Intelligence, however, recognizes that the devil is in the details, and the highly intelligent listener will immediately comprehend the trick, or will at least demand a restatement of the question, spoken more slowly and deliberately.  The faster the question is stated, the easier it is to catch the casual listener in the trap.  If the question is stated slowly and without the emphasis, even the casual listener will realize the error.  Intelligence is not merely understanding.  It is not merely solving the puzzle.  It is having a readiness for things not being what they appear; it is questioning, continuously, the apparent reality, recognizing that what appears to be true may in fact be a disguise for something hidden underneath.  It is consciously choosing to believe and acknowledge the facts, knowing that at any moment those facts may need to be upgraded and redefined as new information makes itself available.  It is not having a rigid perception; it is having a fluidic conception.

Thus clerics and mages must forever be at odds with one another.  A mage may acknowledge the existence of gods; the mage may even acknowledge the logic in worshipping said gods; but the mage will always be open to the possibility that, in this instance at least, what the gods want may not be material to what is of greater importance for either the mage, or the mage's people.  While the cleric in his or her wisdom will always believe the god, right or wrong, the mage in his or her intelligence will know that the god being wrong means another course of action is required ... and will then resolve upon what the course must be.

And that is Intelligence, my friends.

6 comments:

Oddbit said...

So what I find interesting is the interaction as well as the standalone statistic.

Here we have the intelligence giving the ability to recognize OTHER choices exist and individually weigh their value and Wisdom is to recognize single truth, then what does this mean for wisdom and intelligence interacting?

Does wisdom give me the power to recognize the traits of each 'truth' granted by intelligence, or is the weighing of truths the sole department of intelligence.

If departmentalized into their own paths, if someone were to have a high intelligence and wisdom, what effect would that have on the person?
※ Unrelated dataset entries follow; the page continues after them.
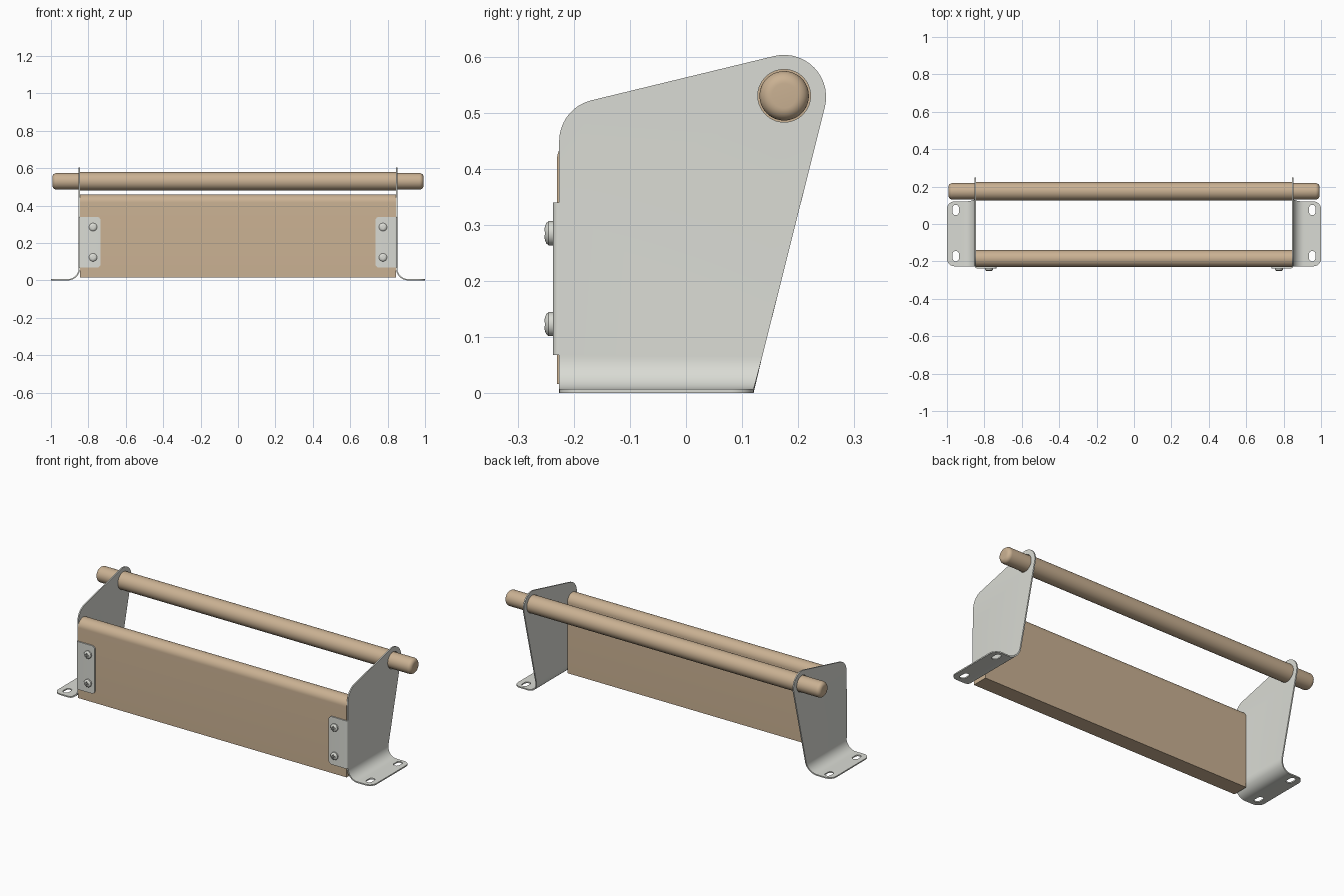
import bpy, bmesh, math
from math import sin, cos, pi
from mathutils import Vector, Matrix

cube = bpy.data.objects.get("Cube")
if cube:
    bpy.data.objects.remove(cube, do_unlink=True)


def material(name, rgb):
    m = bpy.data.materials.new(name)
    m.use_nodes = True
    m.diffuse_color = (*rgb, 1)
    m.node_tree.nodes["Principled BSDF"].inputs["Base Color"].default_value = (*rgb, 1)
    return m


WOOD = material("light wood", (0.59, 0.44, 0.29))
METAL = material("pale grey metal", (0.70, 0.71, 0.66))


def finish(bm, name, mat):
    bmesh.ops.remove_doubles(bm, verts=bm.verts, dist=1e-5)
    bmesh.ops.recalc_face_normals(bm, faces=bm.faces)
    me = bpy.data.meshes.new(name)
    bm.to_mesh(me)
    bm.free()
    ob = bpy.data.objects.new(name, me)
    me.materials.append(mat)
    bpy.context.collection.objects.link(ob)
    return ob


def select(ob):
    bpy.ops.object.select_all(action='DESELECT')
    ob.select_set(True)
    bpy.context.view_layer.objects.active = ob


def smooth(ob):
    select(ob)
    bpy.ops.object.shade_smooth_by_angle(angle=math.radians(35))


def rounded(corners, steps=10):
    """Outline from (u, v, radius) corners, each filleted."""
    out = []
    for i, (u, v, r) in enumerate(corners):
        p = Vector((u, v))
        if r == 0:
            out.append(p)
            continue
        a = (Vector(corners[i - 1][:2]) - p).normalized()
        b = (Vector(corners[(i + 1) % len(corners)][:2]) - p).normalized()
        half = a.angle(b) / 2
        centre = p + (a + b).normalized() * (r / sin(half))
        start = p + a * (r / math.tan(half)) - centre
        end = p + b * (r / math.tan(half)) - centre
        sweep = start.angle_signed(end)
        for k in range(steps + 1):
            out.append(centre + Matrix.Rotation(-sweep * k / steps, 2) @ start)
    return out


def oval(u, v, r, stretch=0, n=32):
    return [Vector((u + r * cos(2 * pi * (k + .5) / n),
                    v + r * sin(2 * pi * (k + .5) / n)
                    + math.copysign(stretch, sin(2 * pi * (k + .5) / n))))
            for k in range(n)]


def sheet(bm, loops, place, normal):
    """Fill an outline with holes as a flat sheet."""
    edges = []
    for loop in loops:
        vs = [bm.verts.new(place(p)) for p in loop]
        edges += [bm.edges.new((vs[i - 1], vs[i])) for i in range(len(vs))]
    bmesh.ops.triangle_fill(bm, use_beauty=True, edges=edges, normal=normal)


def strip(bm, rows):
    """Bridge a list of two-point rows with quads."""
    rows = [[bm.verts.new(p) for p in row] for row in rows]
    for (a, b), (c, d) in zip(rows, rows[1:]):
        bm.faces.new((a, b, d, c))


def lathe(profile, name, mat, origin, axis, n=48):
    """Spin (distance along axis, radius) points about the axis."""
    bm = bmesh.new()
    axis = Vector(axis)
    side = Vector((0, 0, 1))
    vs = [bm.verts.new(Vector(origin) + axis * d + side * r) for d, r in profile]
    edges = [bm.edges.new(pair) for pair in zip(vs, vs[1:])]
    bmesh.ops.spin(bm, geom=vs + edges, cent=origin, axis=axis,
                   angle=2 * pi, steps=n, use_duplicate=False)
    ob = finish(bm, name, mat)
    smooth(ob)
    return ob


# Shared dimensions
PLATE_X, THICK, BEND = 0.848, 0.007, 0.062
FRONT, TAB_Y, TAB_LOW, TAB_HIGH = -0.226, -0.2335, 0.068, 0.34
BASE = THICK / 2
RAIL_Y, RAIL_Z = 0.175, 0.53


def back_edge(z):
    return 0.1195 + 0.251 * z


def bracket(s, name):
    bm = bmesh.new()
    low = BASE + BEND
    # Upright side plate with the rail hole
    outline = rounded([(FRONT, low, 0), (FRONT, TAB_LOW, 0), (FRONT, TAB_HIGH, 0),
                       (FRONT, 0.508, 0.075), (0.2777, 0.630, 0.075),
                       (back_edge(low), low, 0)], 14)
    sheet(bm, [outline, oval(RAIL_Y, RAIL_Z, 0.047, n=48)],
          lambda p: (s * PLATE_X, p.x, p.y), (1, 0, 0))
    # Curved bend into the foot
    rows = []
    for k in range(13):
        a = pi / 2 * k / 12
        x, z = PLATE_X + BEND * (1 - cos(a)), BASE + BEND * (1 - sin(a))
        rows.append([(s * x, FRONT, z), (s * x, back_edge(z), z)])
    strip(bm, rows)
    # Foot with two slots
    inner, rear = PLATE_X + BEND, back_edge(BASE)
    foot = rounded([(inner, FRONT, 0), (inner, rear, 0),
                    (1, rear, 0.04), (1, FRONT, 0.04)])
    sheet(bm, [foot] + [oval(0.953, y, 0.017, 0.011) for y in (0.075, -0.172)],
          lambda p: (s * p.x, p.y, BASE), (0, 0, 1))
    # Front tab folded in across the board
    r = FRONT - TAB_Y
    rows = []
    for k in range(6):
        a = pi / 2 * k / 5
        x, y = PLATE_X - r * (1 - cos(a)), FRONT - r * sin(a)
        rows.append([(s * x, y, TAB_LOW), (s * x, y, TAB_HIGH)])
    strip(bm, rows)
    tab = rounded([(PLATE_X - r, TAB_LOW, 0), (PLATE_X - r, TAB_HIGH, 0),
                   (0.735, TAB_HIGH, 0.02), (0.735, TAB_LOW, 0.02)])
    sheet(bm, [tab], lambda p: (s * p.x, TAB_Y, p.y), (0, 1, 0))
    ob = finish(bm, name, METAL)
    mod = ob.modifiers.new("sheet thickness", 'SOLIDIFY')
    mod.thickness, mod.offset = THICK, 0
    select(ob)
    bpy.ops.object.modifier_apply(modifier=mod.name)
    smooth(ob)


def screw(x, z, name):
    y = TAB_Y - THICK / 2
    head = lathe([(-0.004, 0), (-0.004, 0.0215), (0.008, 0.0215), (0.012, 0.018),
                  (0.0145, 0.012), (0.0155, 0.006), (0.0155, 0)],
                 name, METAL, (x, y, z), (0, -1, 0), 32)
    # Cross-shaped drive recess
    for size in ((0.024, 0.016, 0.006), (0.006, 0.016, 0.024)):
        bm = bmesh.new()
        bmesh.ops.create_cube(bm, size=1, matrix=Matrix.Translation((x, y - 0.0155, z))
                              @ Matrix.Diagonal((*size, 1)))
        cutter = finish(bm, "recess_cutter", METAL)
        cutter.hide_render = True
        mod = head.modifiers.new("recess", 'BOOLEAN')
        mod.operation, mod.object = 'DIFFERENCE', cutter
        select(head)
        bpy.ops.object.modifier_apply(modifier=mod.name)
        bpy.data.objects.remove(cutter, do_unlink=True)
    smooth(head)


for s, side in ((1, "left"), (-1, "right")):
    bracket(s, side + "_bracket")
    for z, place in ((0.285, "upper"), (0.123, "lower")):
        screw(s * 0.775, z, f"{side}_{place}_screw")

# Front board with a fully rounded top edge
bm = bmesh.new()
section = rounded([(-0.23, 0.016, 0), (-0.23, 0.46, 0.0449),
                   (-0.14, 0.46, 0.0449), (-0.14, 0.016, 0)], 12)
face = bm.faces.new([bm.verts.new((-0.844, p.x, p.y)) for p in section])
ext = bmesh.ops.extrude_face_region(bm, geom=[face], use_keep_orig=True)
bmesh.ops.translate(bm, vec=(1.688, 0, 0),
                    verts=[v for v in ext["geom"] if isinstance(v, bmesh.types.BMVert)])
smooth(finish(bm, "front_board", WOOD))

# Round rail, stepped down where it passes through the plates
END, R, ROUND = 0.992, 0.044, 0.022
half = [(END, 0)]
half += [(END - ROUND + ROUND * cos(a), R - ROUND + ROUND * sin(a))
         for a in (pi / 2 * k / 8 for k in range(9))]
half += [(0.844, R), (0.844, 0.049)]
lathe([(-d, r) for d, r in half] + half[::-1], "round_rail", WOOD,
      (0, RAIL_Y, RAIL_Z), (1, 0, 0))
Would they just add the 'one' truth to their list of options?

Given that both stats have their own attributes in addition to just judgment, I'm not going to bring the dreaded question of judgment into this, but I do want to know if intelligence represents something beyond judgment. Such as memory or advanced ability to grasp a concept quickly?

Alexis said...

Ability to grasp a concept quickly is inherent in picking out the trick question; racking up choices and keeping track of them all is evidence of memory.

I think I'd have to argue the answer to your question, "Does wisdom give me the power to recognize the traits of each 'truth' granted by intelligence, or is the weighing of truths the sole department of intelligence" would have to be BOTH.

Butch said...

Would love it if you did all six, Alexis. I suppose Strength and Dexterity are fairly obvious, but I'm curious to hear your take on Charisma and Constitution.

Satchmo said...

Thank you for answering my question so eloquently, Alexis. It is refreshing to see a detailed, philosophical answer instead of a simplified one to a deeply philosophical question.

Alexis said...

I can't say I'm very motivated to do so, Butch. I've written about both before, and I don't think I have anything new to say.

Oddbit said...

I would venture to say dexterity may not be completely obvious. We have many assumptions, but there are many technical skills placed under the domain of dexterity in many games that have a strong mental component. I am unsure of Alexis game's specific use but generally its used for stealth and lockpicking. One likely involves a strong use of awareness of your surroundings and taking the best of many choices, sometimes not the obvious one. The other involves understanding the makeup of a lock and unintended ways to open them.